*WHAT IS BEING ASKED*: Keep the pictures out and restate every record exactly.
___ AVAILABLE DATA
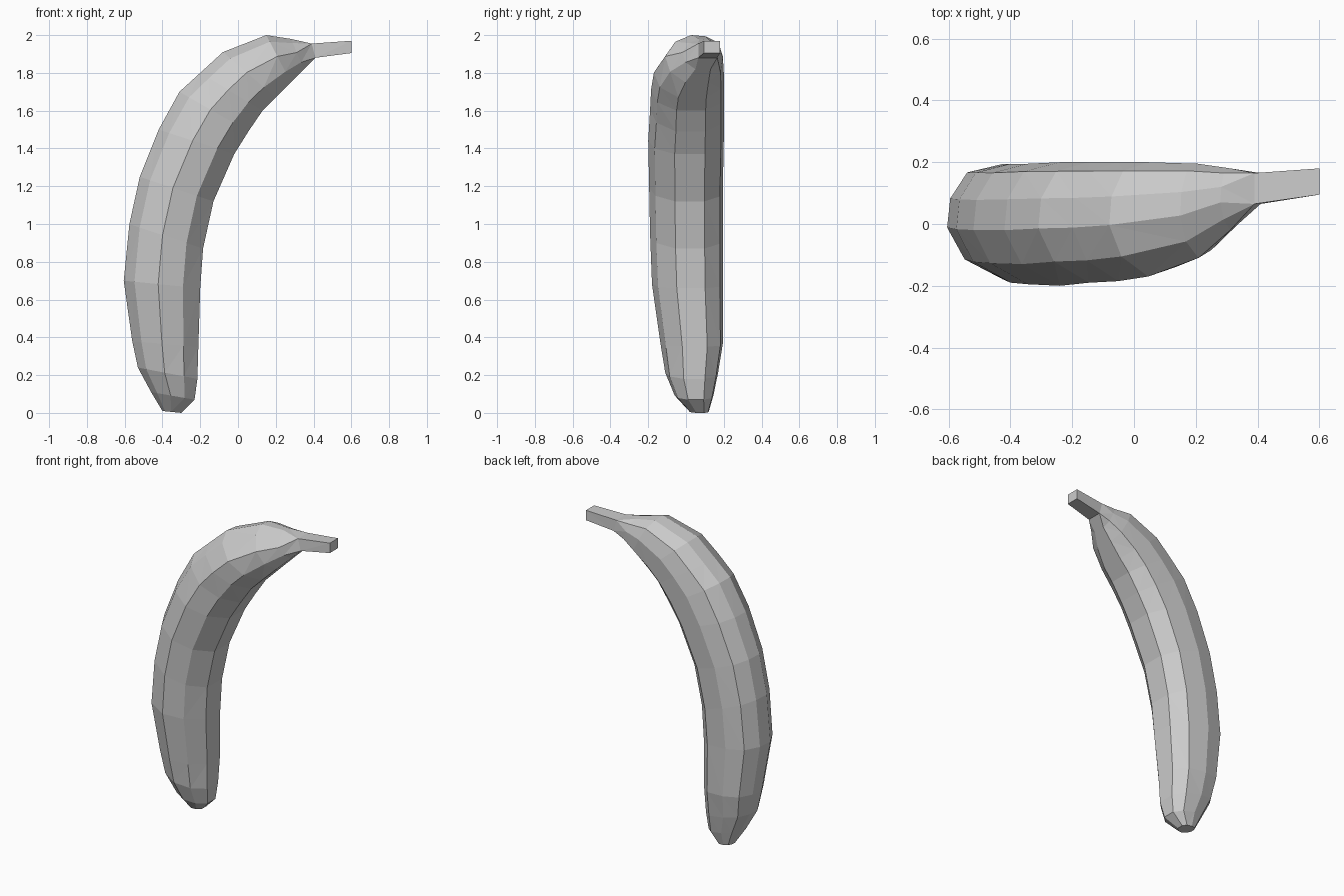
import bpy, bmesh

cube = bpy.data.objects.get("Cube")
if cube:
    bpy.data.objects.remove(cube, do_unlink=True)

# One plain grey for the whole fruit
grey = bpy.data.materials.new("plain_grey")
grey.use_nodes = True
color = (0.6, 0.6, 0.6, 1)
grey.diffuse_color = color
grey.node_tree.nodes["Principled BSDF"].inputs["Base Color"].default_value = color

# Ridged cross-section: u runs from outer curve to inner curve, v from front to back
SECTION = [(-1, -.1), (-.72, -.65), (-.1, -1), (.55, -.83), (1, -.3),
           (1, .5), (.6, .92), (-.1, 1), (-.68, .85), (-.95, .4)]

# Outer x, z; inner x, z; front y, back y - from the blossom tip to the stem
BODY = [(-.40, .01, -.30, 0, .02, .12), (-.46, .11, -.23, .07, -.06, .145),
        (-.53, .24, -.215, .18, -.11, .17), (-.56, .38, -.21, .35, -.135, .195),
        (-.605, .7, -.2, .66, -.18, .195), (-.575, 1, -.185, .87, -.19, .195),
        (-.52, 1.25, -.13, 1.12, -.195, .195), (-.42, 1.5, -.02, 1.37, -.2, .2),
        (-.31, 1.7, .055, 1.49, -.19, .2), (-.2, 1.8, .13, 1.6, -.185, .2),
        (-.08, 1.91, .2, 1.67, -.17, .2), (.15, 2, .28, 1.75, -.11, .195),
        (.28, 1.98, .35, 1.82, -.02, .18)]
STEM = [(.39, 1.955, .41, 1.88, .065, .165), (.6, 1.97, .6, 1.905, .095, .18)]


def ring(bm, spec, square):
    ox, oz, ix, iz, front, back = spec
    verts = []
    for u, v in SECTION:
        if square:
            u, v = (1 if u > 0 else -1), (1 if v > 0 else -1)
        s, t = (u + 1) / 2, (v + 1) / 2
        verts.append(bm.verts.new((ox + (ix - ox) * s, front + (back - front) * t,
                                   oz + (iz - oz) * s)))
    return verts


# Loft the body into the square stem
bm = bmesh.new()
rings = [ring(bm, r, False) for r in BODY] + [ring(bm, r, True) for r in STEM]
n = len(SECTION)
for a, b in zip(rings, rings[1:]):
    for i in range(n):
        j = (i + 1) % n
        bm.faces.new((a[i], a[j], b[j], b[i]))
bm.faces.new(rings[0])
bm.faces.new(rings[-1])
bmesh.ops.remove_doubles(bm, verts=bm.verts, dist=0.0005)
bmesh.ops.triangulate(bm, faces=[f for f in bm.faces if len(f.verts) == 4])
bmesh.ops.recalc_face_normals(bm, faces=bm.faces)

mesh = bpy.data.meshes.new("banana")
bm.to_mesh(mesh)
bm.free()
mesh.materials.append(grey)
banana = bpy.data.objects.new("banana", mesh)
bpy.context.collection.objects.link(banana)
______
*ANSWER TO THE PROBLEM*:
import bpy, bmesh

cube = bpy.data.objects.get("Cube")
if cube:
    bpy.data.objects.remove(cube, do_unlink=True)

# One plain grey for the whole fruit
grey = bpy.data.materials.new("plain_grey")
grey.use_nodes = True
color = (0.6, 0.6, 0.6, 1)
grey.diffuse_color = color
grey.node_tree.nodes["Principled BSDF"].inputs["Base Color"].default_value = color

# Ridged cross-section: u runs from outer curve to inner curve, v from front to back
SECTION = [(-1, -.1), (-.72, -.65), (-.1, -1), (.55, -.83), (1, -.3),
           (1, .5), (.6, .92), (-.1, 1), (-.68, .85), (-.95, .4)]

# Outer x, z; inner x, z; front y, back y - from the blossom tip to the stem
BODY = [(-.40, .01, -.30, 0, .02, .12), (-.46, .11, -.23, .07, -.06, .145),
        (-.53, .24, -.215, .18, -.11, .17), (-.56, .38, -.21, .35, -.135, .195),
        (-.605, .7, -.2, .66, -.18, .195), (-.575, 1, -.185, .87, -.19, .195),
        (-.52, 1.25, -.13, 1.12, -.195, .195), (-.42, 1.5, -.02, 1.37, -.2, .2),
        (-.31, 1.7, .055, 1.49, -.19, .2), (-.2, 1.8, .13, 1.6, -.185, .2),
        (-.08, 1.91, .2, 1.67, -.17, .2), (.15, 2, .28, 1.75, -.11, .195),
        (.28, 1.98, .35, 1.82, -.02, .18)]
STEM = [(.39, 1.955, .41, 1.88, .065, .165), (.6, 1.97, .6, 1.905, .095, .18)]


def ring(bm, spec, square):
    ox, oz, ix, iz, front, back = spec
    verts = []
    for u, v in SECTION:
        if square:
            u, v = (1 if u > 0 else -1), (1 if v > 0 else -1)
        s, t = (u + 1) / 2, (v + 1) / 2
        verts.append(bm.verts.new((ox + (ix - ox) * s, front + (back - front) * t,
                                   oz + (iz - oz) * s)))
    return verts


# Loft the body into the square stem
bm = bmesh.new()
rings = [ring(bm, r, False) for r in BODY] + [ring(bm, r, True) for r in STEM]
n = len(SECTION)
for a, b in zip(rings, rings[1:]):
    for i in range(n):
        j = (i + 1) % n
        bm.faces.new((a[i], a[j], b[j], b[i]))
bm.faces.new(rings[0])
bm.faces.new(rings[-1])
bmesh.ops.remove_doubles(bm, verts=bm.verts, dist=0.0005)
bmesh.ops.triangulate(bm, faces=[f for f in bm.faces if len(f.verts) == 4])
bmesh.ops.recalc_face_normals(bm, faces=bm.faces)

mesh = bpy.data.meshes.new("banana")
bm.to_mesh(mesh)
bm.free()
mesh.materials.append(grey)
banana = bpy.data.objects.new("banana", mesh)
bpy.context.collection.objects.link(banana)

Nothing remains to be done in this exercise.